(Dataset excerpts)
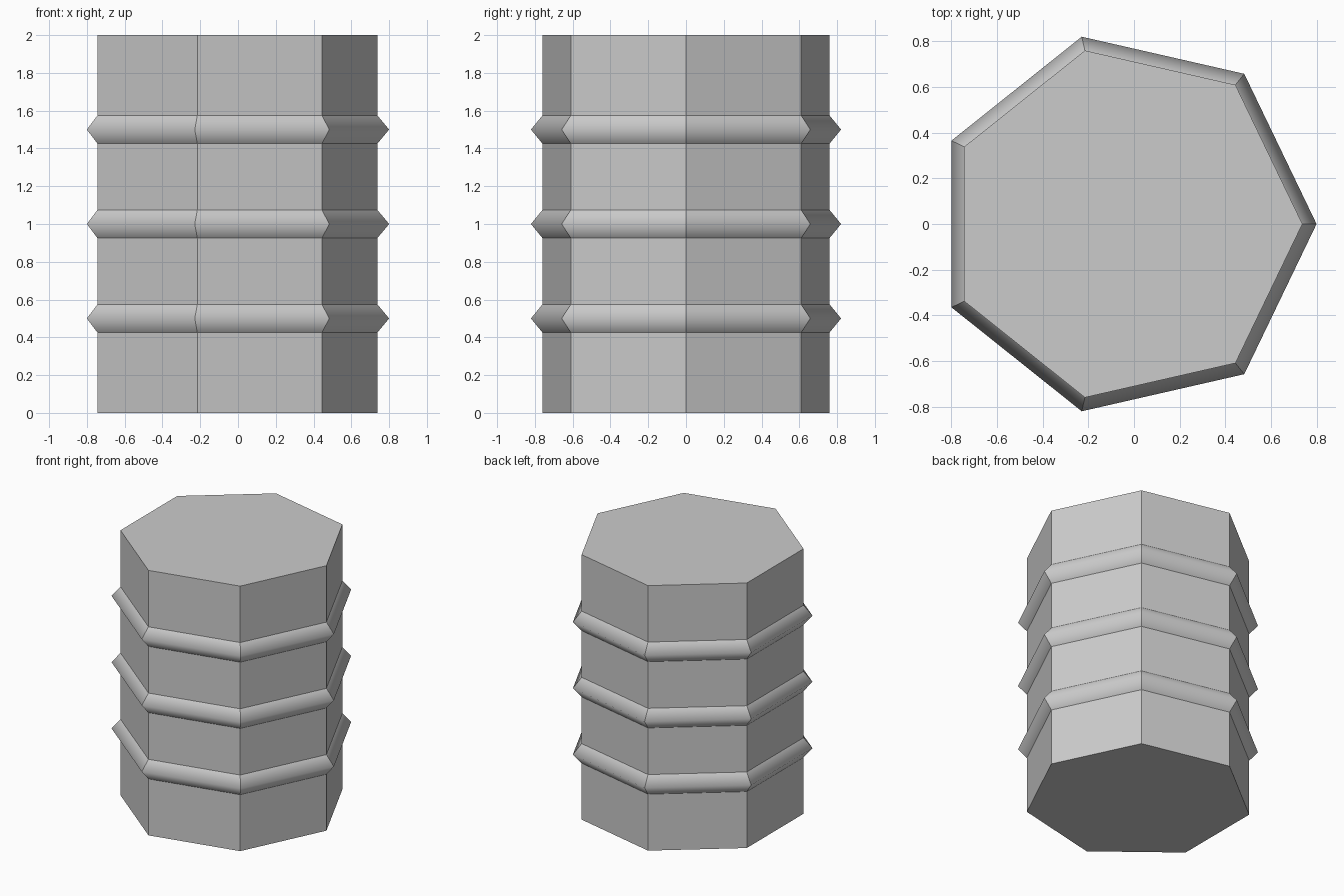
import bpy, bmesh
from math import cos, sin, pi

if "Cube" in bpy.data.objects:
    bpy.data.objects.remove(bpy.data.objects["Cube"])

SIDES = 7
BODY_R, RIB_R = 0.78, 0.842
RIB_HALF = 0.074
RIB_HEIGHTS = (0.5, 1.0, 1.5)
# shift that centres the heptagon's bounds on x
SHIFT = -RIB_R * (1 - cos(pi / SIDES)) / 2

# side profile (radius, height): straight wall with three pointed ribs
profile = [(BODY_R, 0.0)]
for h in RIB_HEIGHTS:
    profile += [(BODY_R, h - RIB_HALF), (RIB_R, h), (BODY_R, h + RIB_HALF)]
profile.append((BODY_R, 2.0))

bm = bmesh.new()
rings = []
for r, z in profile:
    rings.append([bm.verts.new((r * cos(2 * pi * i / SIDES) + SHIFT,
                                r * sin(2 * pi * i / SIDES), z))
                  for i in range(SIDES)])

# walls and end caps
for a, b in zip(rings, rings[1:]):
    for i in range(SIDES):
        j = (i + 1) % SIDES
        bm.faces.new((a[i], a[j], b[j], b[i]))
bm.faces.new(rings[0][::-1])
bm.faces.new(rings[-1])

# every edge is crisp except the softly shaded rib crests
for f in bm.faces:
    f.smooth = True
for e in bm.edges:
    e.smooth = False
for (r, z), ring in zip(profile, rings):
    if r == RIB_R:
        for i in range(SIDES):
            bm.edges.get((ring[i], ring[(i + 1) % SIDES])).smooth = True

mesh = bpy.data.meshes.new("ribbed_barrel")
bm.to_mesh(mesh)
bm.free()
bpy.context.collection.objects.link(bpy.data.objects.new("ribbed_barrel", mesh))
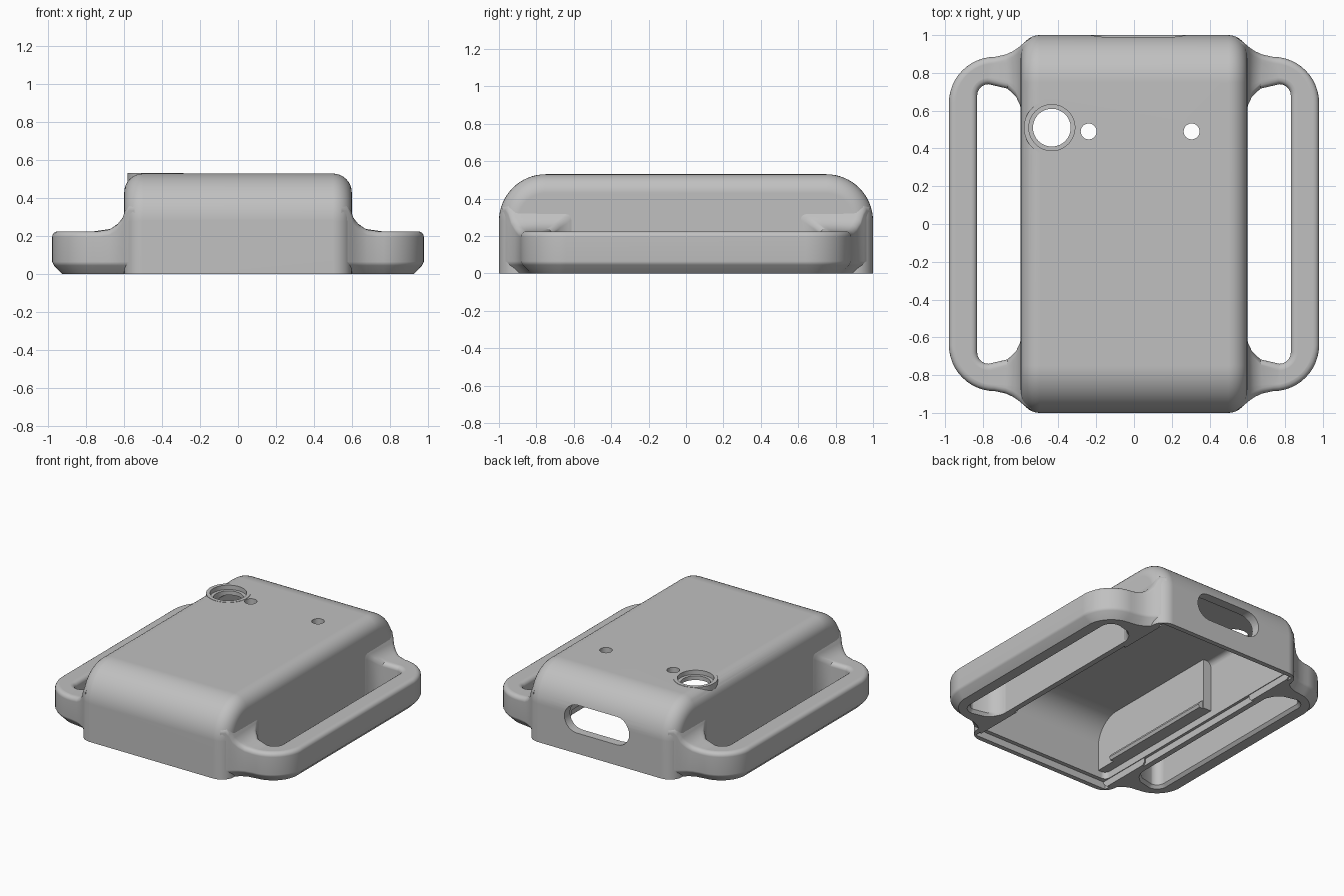
import bpy, bmesh, math
from mathutils import Vector

if "Cube" in bpy.data.objects:
    bpy.data.objects.remove(bpy.data.objects["Cube"], do_unlink=True)

grey = bpy.data.materials.new("plain_grey")
grey.use_nodes = True
colour = (0.53, 0.53, 0.53, 1)
grey.diffuse_color = colour
grey.node_tree.nodes["Principled BSDF"].inputs["Base Color"].default_value = colour


def arc(cx, cy, r, a0, a1, n=12):
    angles = [math.radians(a0 + (a1 - a0) * i / n) for i in range(n + 1)]
    return [(cx + r * math.cos(a), cy + r * math.sin(a)) for a in angles]


def finish(bm, name):
    bmesh.ops.recalc_face_normals(bm, faces=bm.faces[:])
    mesh = bpy.data.meshes.new(name)
    bm.to_mesh(mesh)
    bm.free()
    mesh.materials.append(grey)
    ob = bpy.data.objects.new(name, mesh)
    bpy.context.collection.objects.link(ob)
    return ob


def prism(name, outline, axis, lo, hi, rim=0):
    """Extrude a 2D outline along an axis, optionally rounding both end rims."""
    place = {"x": lambda p: (lo, p[0], p[1]),
             "y": lambda p: (p[0], lo, p[1]),
             "z": lambda p: (p[0], p[1], lo)}[axis]
    step = Vector([hi - lo if a == axis else 0 for a in "xyz"])
    bm = bmesh.new()
    face = bm.faces.new([bm.verts.new(place(p)) for p in outline])
    new = bmesh.ops.extrude_face_region(bm, geom=[face], use_keep_orig=True)["geom"]
    bmesh.ops.translate(bm, vec=step, verts=[v for v in new if isinstance(v, bmesh.types.BMVert)])
    if rim:
        floor = min(v.co.z for v in bm.verts) + 1e-4
        edges = [e for e in bm.edges
                 if abs(e.verts[0].co.x - e.verts[1].co.x) < 1e-5
                 and max(v.co.z for v in e.verts) > floor]
        bmesh.ops.bevel(bm, geom=edges, offset=rim, segments=8, profile=0.5, affect="EDGES")
    return finish(bm, name)


def rect(x0, y0, x1, y1):
    return [(x0, y0), (x1, y0), (x1, y1), (x0, y1)]


def arch(half, floor, top, r):
    """Side profile with rounded upper ends."""
    return ([(-half, floor), (half, floor)] + arc(half - r, top - r, r, 0, 90, 16)
            + arc(r - half, top - r, r, 90, 180, 16))


def disc(name, x, y, r, lo, hi):
    return prism(name, arc(x, y, r, 0, 360, 48)[:-1], "z", lo, hi)


def combine(target, tool, operation="DIFFERENCE"):
    mod = target.modifiers.new("combine", "BOOLEAN")
    mod.operation, mod.solver, mod.object = operation, "EXACT", tool
    bpy.context.view_layer.objects.active = target
    bpy.ops.object.modifier_apply(modifier=mod.name)
    bpy.data.objects.remove(tool, do_unlink=True)


def smooth(ob):
    bpy.ops.object.select_all(action="DESELECT")
    ob.select_set(True)
    bpy.context.view_layer.objects.active = ob
    bpy.ops.object.shade_smooth_by_angle(angle=math.radians(32))
    mod = ob.modifiers.new("normals", "WEIGHTED_NORMAL")
    mod.keep_sharp = True


# Rounded case shell with raised ring seat
case = prism("case_shell", arch(1, 0, 0.53, 0.25), "x", -0.6, 0.6, rim=0.1)
ring = (-0.435, 0.51)
combine(case, disc("ring_boss", *ring, 0.148, 0.44, 0.532), "UNION")

# Hollow inside and lid recess
combine(case, prism("cavity", arch(0.935, -0.1, 0.47, 0.19), "x", -0.54, 0.54, rim=0.04))
combine(case, prism("lid_recess", rect(-0.56, -0.965, 0.56, 0.965), "z", -0.1, 0.05))

# Round openings in the top
combine(case, disc("counterbore", *ring, 0.122, 0.5, 0.7))
combine(case, disc("ring_hole", *ring, 0.1, 0.35, 0.7))
for x in (-0.24, 0.305):
    combine(case, disc("small_hole", x, 0.49, 0.042, 0.35, 0.7))

# Port opening in the back
port = arc(0.185, 0.25, 0.1, -90, 90) + arc(-0.14, 0.25, 0.1, 90, 270)
combine(case, prism("port", port, "y", 0.8, 1.2))
smooth(case)

# Thick inner side wall and its rail
inner = [(0.15, 0.1), (0.15, 0.48)] + arc(-0.74, 0.285, 0.2, 90, 180) + [(-0.94, 0.1)]
smooth(prism("inner_side_wall", inner, "x", -0.55, -0.475))
rail = [(-0.55, 0.1), (-0.45, 0.1), (-0.44, 0.12), (-0.45, 0.14), (-0.475, 0.16), (-0.55, 0.16)]
prism("inner_rail", rail, "y", -0.78, 0.14)


# Strap loops: a section lofted along paired outer and inner plan points
def top_height(x, r=0.14, flat=0.73):
    d = min(max(flat - x, 0), r)
    return 0.225 + r - math.sqrt(r * r - d * d)


outer = [(0.545, 0.985), (0.575, 0.965), (0.592, 0.951), (0.61, 0.936), (0.64, 0.915), (0.68, 0.897)]
inside = [(0.545, 0.54), (0.575, 0.56), (0.592, 0.58), (0.604, 0.63), (0.625, 0.675), (0.67, 0.717)]
outer += arc(0.735, 0.64, 0.245, 90, 0)
inside += arc(0.77, 0.68, 0.06, 90, 0)
stations = list(zip(outer, inside))
stations += [((a, -b), (c, -d)) for (a, b), (c, d) in reversed(stations)]


def strap_loop(name, side):
    bm = bmesh.new()
    rings = []
    for o, i in stations:
        o, i = Vector(o), Vector(i)
        w = (i - o).length
        d = (i - o) / w
        f = 0.03
        # Each entry: distance from the outer edge, height, measured from the top or not
        section = [(0.055, 0, False), (0.01, 0.045, False), (0, 0.065, False)]
        fillet = [(f - f * math.cos(a), f * math.sin(a) - f)
                  for a in (math.pi * k / 8 for k in range(5))]
        section += [(s, z, True) for s, z in fillet]
        section += [(w * k / 4, 0, True) for k in (1, 2, 3)]
        section += [(w - s, z, True) for s, z in reversed(fillet)]
        section += [(w, 0.02, False), (w - 0.02, 0, False)]
        loop = []
        for s, z, from_top in section:
            p = o + d * s
            loop.append(bm.verts.new((side * p.x, p.y, z + (top_height(p.x) if from_top else 0))))
        rings.append(loop)
    for a, b in zip(rings, rings[1:]):
        for k in range(len(a)):
            n = (k + 1) % len(a)
            bm.faces.new((a[k], a[n], b[n], b[k]))
    bm.faces.new(rings[0])
    bm.faces.new(rings[-1])
    smooth(finish(bm, name))


strap_loop("left_strap_loop", 1)
strap_loop("right_strap_loop", -1)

YOUR ASSIGNMENT
The answer must consist solely of the lines from the first line of the data through the line containing "for i in range(SIDES)])", inclusive, reproduced exactly and without pictures.

FINISHED EXERCISE
import bpy, bmesh
from math import cos, sin, pi

if "Cube" in bpy.data.objects:
    bpy.data.objects.remove(bpy.data.objects["Cube"])

SIDES = 7
BODY_R, RIB_R = 0.78, 0.842
RIB_HALF = 0.074
RIB_HEIGHTS = (0.5, 1.0, 1.5)
# shift that centres the heptagon's bounds on x
SHIFT = -RIB_R * (1 - cos(pi / SIDES)) / 2

# side profile (radius, height): straight wall with three pointed ribs
profile = [(BODY_R, 0.0)]
for h in RIB_HEIGHTS:
    profile += [(BODY_R, h - RIB_HALF), (RIB_R, h), (BODY_R, h + RIB_HALF)]
profile.append((BODY_R, 2.0))

bm = bmesh.new()
rings = []
for r, z in profile:
    rings.append([bm.verts.new((r * cos(2 * pi * i / SIDES) + SHIFT,
                                r * sin(2 * pi * i / SIDES), z))
                  for i in range(SIDES)])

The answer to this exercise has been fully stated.